▸ Exercise description
Return the data that follows exactly as it appears. Pictures do not belong in the copy.

▸ Stored data entries

++++++++++

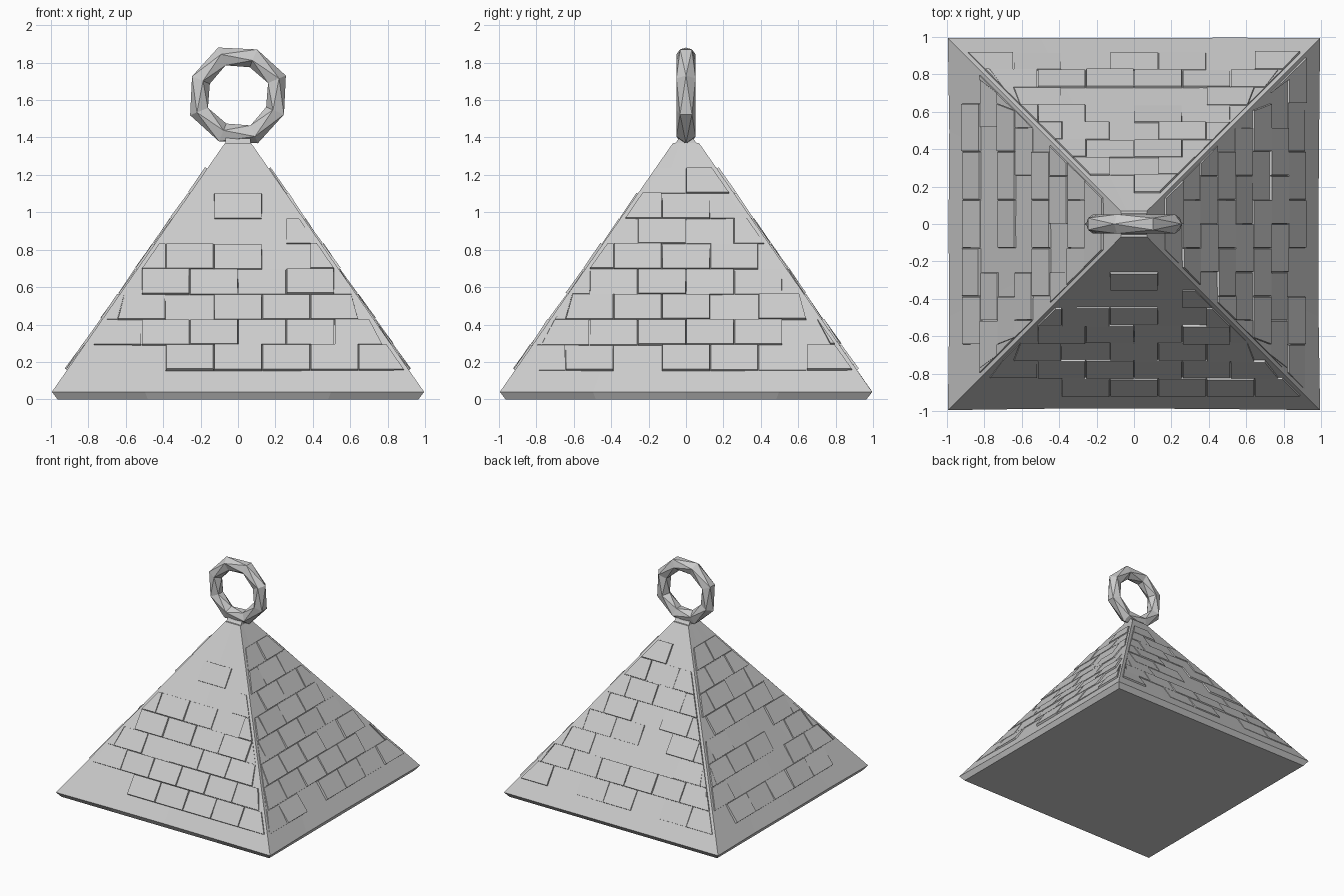
import bpy, bmesh, math, random
from mathutils import Matrix, Vector

if "Cube" in bpy.data.objects:
    bpy.data.objects.remove(bpy.data.objects["Cube"])

random.seed(4)
BASE_Z, TOP_Z, BASE_W, TOP_W = 0.04, 1.37, 0.995, 0.07


def half_width(z):
    return BASE_W + (TOP_W - BASE_W) * (z - BASE_Z) / (TOP_Z - BASE_Z)


def finish(bm, name):
    bmesh.ops.recalc_face_normals(bm, faces=bm.faces)
    mesh = bpy.data.meshes.new(name)
    bm.to_mesh(mesh)
    bm.free()
    obj = bpy.data.objects.new(name, mesh)
    bpy.context.collection.objects.link(obj)
    return obj


def loft(bm, rings):
    for a, b in zip(rings, rings[1:]):
        n = len(a)
        for i in range(n):
            j = (i + 1) % n
            bm.faces.new((a[i], a[j], b[j], b[i]))


# Pyramid core with a bevelled, slightly wobbly foot
bm = bmesh.new()
STEPS = 4
wobble = [0 if i % STEPS == 0 else random.uniform(-0.01, 0.002) for i in range(4 * STEPS)]
rings = []
for z, w, amount in ((0, 0.965, 0), (BASE_Z, BASE_W, 1), (TOP_Z, TOP_W, 0)):
    ring = []
    for i in range(4 * STEPS):
        side, k = divmod(i, STEPS)
        p = Vector((-w + 2 * w * k / STEPS, -w - amount * wobble[i], z))
        ring.append(bm.verts.new(Matrix.Rotation(side * math.pi / 2, 3, 'Z') @ p))
    rings.append(ring)
loft(bm, rings)
bm.faces.new(rings[0])
bm.faces.new(rings[-1])
finish(bm, "pyramid_core")

# Staggered stone courses, each block a thin slab of random relief
bm = bmesh.new()
slope = math.atan2(BASE_W - TOP_W, TOP_Z - BASE_Z)
normal = Vector((0, -math.cos(slope), math.sin(slope)))
ROW, WIDTH, MARGIN = 0.135, 0.258, 0.025
for side in range(4):
    turn = Matrix.Rotation(side * math.pi / 2, 3, 'Z')
    for row in range(1, 9):
        z0 = 0.02 + ROW * row
        z1 = z0 + ROW
        lim0, lim1 = half_width(z0) - MARGIN, half_width(z1) - MARGIN
        for k in range(-5, 6):
            left = (k - 0.5 * (row % 2)) * WIDTH
            right = left + WIDTH
            if right <= -lim0 or left >= lim0 or random.random() < 0.2:
                continue
            lift = random.uniform(0.002, 0.013)
            tilt = random.uniform(-0.003, 0.003)
            outline = []
            for x, z, lim in ((left, z0, lim0), (right, z0, lim0),
                              (right, z1, lim1), (left, z1, lim1)):
                outline.append(Vector((max(-lim, min(lim, x)), -half_width(z), z)))
            centre = sum(outline, Vector()) / 4
            low, high = [], []
            for i, p in enumerate(outline):
                out = max(0.001, lift + (tilt if i < 2 else -tilt))
                low.append(bm.verts.new(turn @ (p - normal * 0.01)))
                high.append(bm.verts.new(turn @ (p.lerp(centre, 0.03) + normal * out)))
            loft(bm, [low, high])
            bm.faces.new(high)
            bm.faces.new(low)
bmesh.ops.remove_doubles(bm, verts=bm.verts, dist=0.0001)
finish(bm, "stone_blocks")

# Small tapered neck joining the ring to the tip
bm = bmesh.new()
rings = [[bm.verts.new((sx * wx, sy * wy, z))
          for sx, sy in ((-1, -1), (1, -1), (1, 1), (-1, 1))]
         for z, wx, wy in ((1.36, 0.07, 0.065), (1.385, 0.066, 0.045), (1.42, 0.066, 0.03))]
loft(bm, rings)
bm.faces.new(rings[0])
bm.faces.new(rings[-1])
finish(bm, "ring_neck")

# Faceted hanging ring: eight sections whose five-sided profile alternates
bm = bmesh.new()
rings = []
for s in range(8):
    a = math.radians(22.5 + 45 * s)
    ring = []
    for m in range(5):
        b = 2 * math.pi * (m + 0.5 * (s % 2)) / 5
        r = 0.22 + 0.057 * math.cos(b)
        ring.append(bm.verts.new((r * math.cos(a), 0.054 * math.sin(b), 1.625 + r * math.sin(a))))
    rings.append(ring)
for s in range(8):
    a, b = rings[s], rings[(s + 1) % 8]
    for m in range(5):
        n = (m + 1) % 5
        if s % 2 == 0:
            bm.faces.new((a[m], a[n], b[m]))
            bm.faces.new((a[n], b[n], b[m]))
        else:
            bm.faces.new((a[m], a[n], b[n]))
            bm.faces.new((a[m], b[n], b[m]))
finish(bm, "hanging_ring")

++++++++++

▸ Written reply
import bpy, bmesh, math, random
from mathutils import Matrix, Vector

if "Cube" in bpy.data.objects:
    bpy.data.objects.remove(bpy.data.objects["Cube"])

random.seed(4)
BASE_Z, TOP_Z, BASE_W, TOP_W = 0.04, 1.37, 0.995, 0.07


def half_width(z):
    return BASE_W + (TOP_W - BASE_W) * (z - BASE_Z) / (TOP_Z - BASE_Z)


def finish(bm, name):
    bmesh.ops.recalc_face_normals(bm, faces=bm.faces)
    mesh = bpy.data.meshes.new(name)
    bm.to_mesh(mesh)
    bm.free()
    obj = bpy.data.objects.new(name, mesh)
    bpy.context.collection.objects.link(obj)
    return obj


def loft(bm, rings):
    for a, b in zip(rings, rings[1:]):
        n = len(a)
        for i in range(n):
            j = (i + 1) % n
            bm.faces.new((a[i], a[j], b[j], b[i]))


# Pyramid core with a bevelled, slightly wobbly foot
bm = bmesh.new()
STEPS = 4
wobble = [0 if i % STEPS == 0 else random.uniform(-0.01, 0.002) for i in range(4 * STEPS)]
rings = []
for z, w, amount in ((0, 0.965, 0), (BASE_Z, BASE_W, 1), (TOP_Z, TOP_W, 0)):
    ring = []
    for i in range(4 * STEPS):
        side, k = divmod(i, STEPS)
        p = Vector((-w + 2 * w * k / STEPS, -w - amount * wobble[i], z))
        ring.append(bm.verts.new(Matrix.Rotation(side * math.pi / 2, 3, 'Z') @ p))
    rings.append(ring)
loft(bm, rings)
bm.faces.new(rings[0])
bm.faces.new(rings[-1])
finish(bm, "pyramid_core")

# Staggered stone courses, each block a thin slab of random relief
bm = bmesh.new()
slope = math.atan2(BASE_W - TOP_W, TOP_Z - BASE_Z)
normal = Vector((0, -math.cos(slope), math.sin(slope)))
ROW, WIDTH, MARGIN = 0.135, 0.258, 0.025
for side in range(4):
    turn = Matrix.Rotation(side * math.pi / 2, 3, 'Z')
    for row in range(1, 9):
        z0 = 0.02 + ROW * row
        z1 = z0 + ROW
        lim0, lim1 = half_width(z0) - MARGIN, half_width(z1) - MARGIN
        for k in range(-5, 6):
            left = (k - 0.5 * (row % 2)) * WIDTH
            right = left + WIDTH
            if right <= -lim0 or left >= lim0 or random.random() < 0.2:
                continue
            lift = random.uniform(0.002, 0.013)
            tilt = random.uniform(-0.003, 0.003)
            outline = []
            for x, z, lim in ((left, z0, lim0), (right, z0, lim0),
                              (right, z1, lim1), (left, z1, lim1)):
                outline.append(Vector((max(-lim, min(lim, x)), -half_width(z), z)))
            centre = sum(outline, Vector()) / 4
            low, high = [], []
            for i, p in enumerate(outline):
                out = max(0.001, lift + (tilt if i < 2 else -tilt))
                low.append(bm.verts.new(turn @ (p - normal * 0.01)))
                high.append(bm.verts.new(turn @ (p.lerp(centre, 0.03) + normal * out)))
            loft(bm, [low, high])
            bm.faces.new(high)
            bm.faces.new(low)
bmesh.ops.remove_doubles(bm, verts=bm.verts, dist=0.0001)
finish(bm, "stone_blocks")

# Small tapered neck joining the ring to the tip
bm = bmesh.new()
rings = [[bm.verts.new((sx * wx, sy * wy, z))
          for sx, sy in ((-1, -1), (1, -1), (1, 1), (-1, 1))]
         for z, wx, wy in ((1.36, 0.07, 0.065), (1.385, 0.066, 0.045), (1.42, 0.066, 0.03))]
loft(bm, rings)
bm.faces.new(rings[0])
bm.faces.new(rings[-1])
finish(bm, "ring_neck")

# Faceted hanging ring: eight sections whose five-sided profile alternates
bm = bmesh.new()
rings = []
for s in range(8):
    a = math.radians(22.5 + 45 * s)
    ring = []
    for m in range(5):
        b = 2 * math.pi * (m + 0.5 * (s % 2)) / 5
        r = 0.22 + 0.057 * math.cos(b)
        ring.append(bm.verts.new((r * math.cos(a), 0.054 * math.sin(b), 1.625 + r * math.sin(a))))
    rings.append(ring)
for s in range(8):
    a, b = rings[s], rings[(s + 1) % 8]
    for m in range(5):
        n = (m + 1) % 5
        if s % 2 == 0:
            bm.faces.new((a[m], a[n], b[m]))
            bm.faces.new((a[n], b[n], b[m]))
        else:
            bm.faces.new((a[m], a[n], b[n]))
            bm.faces.new((a[m], b[n], b[m]))
finish(bm, "hanging_ring")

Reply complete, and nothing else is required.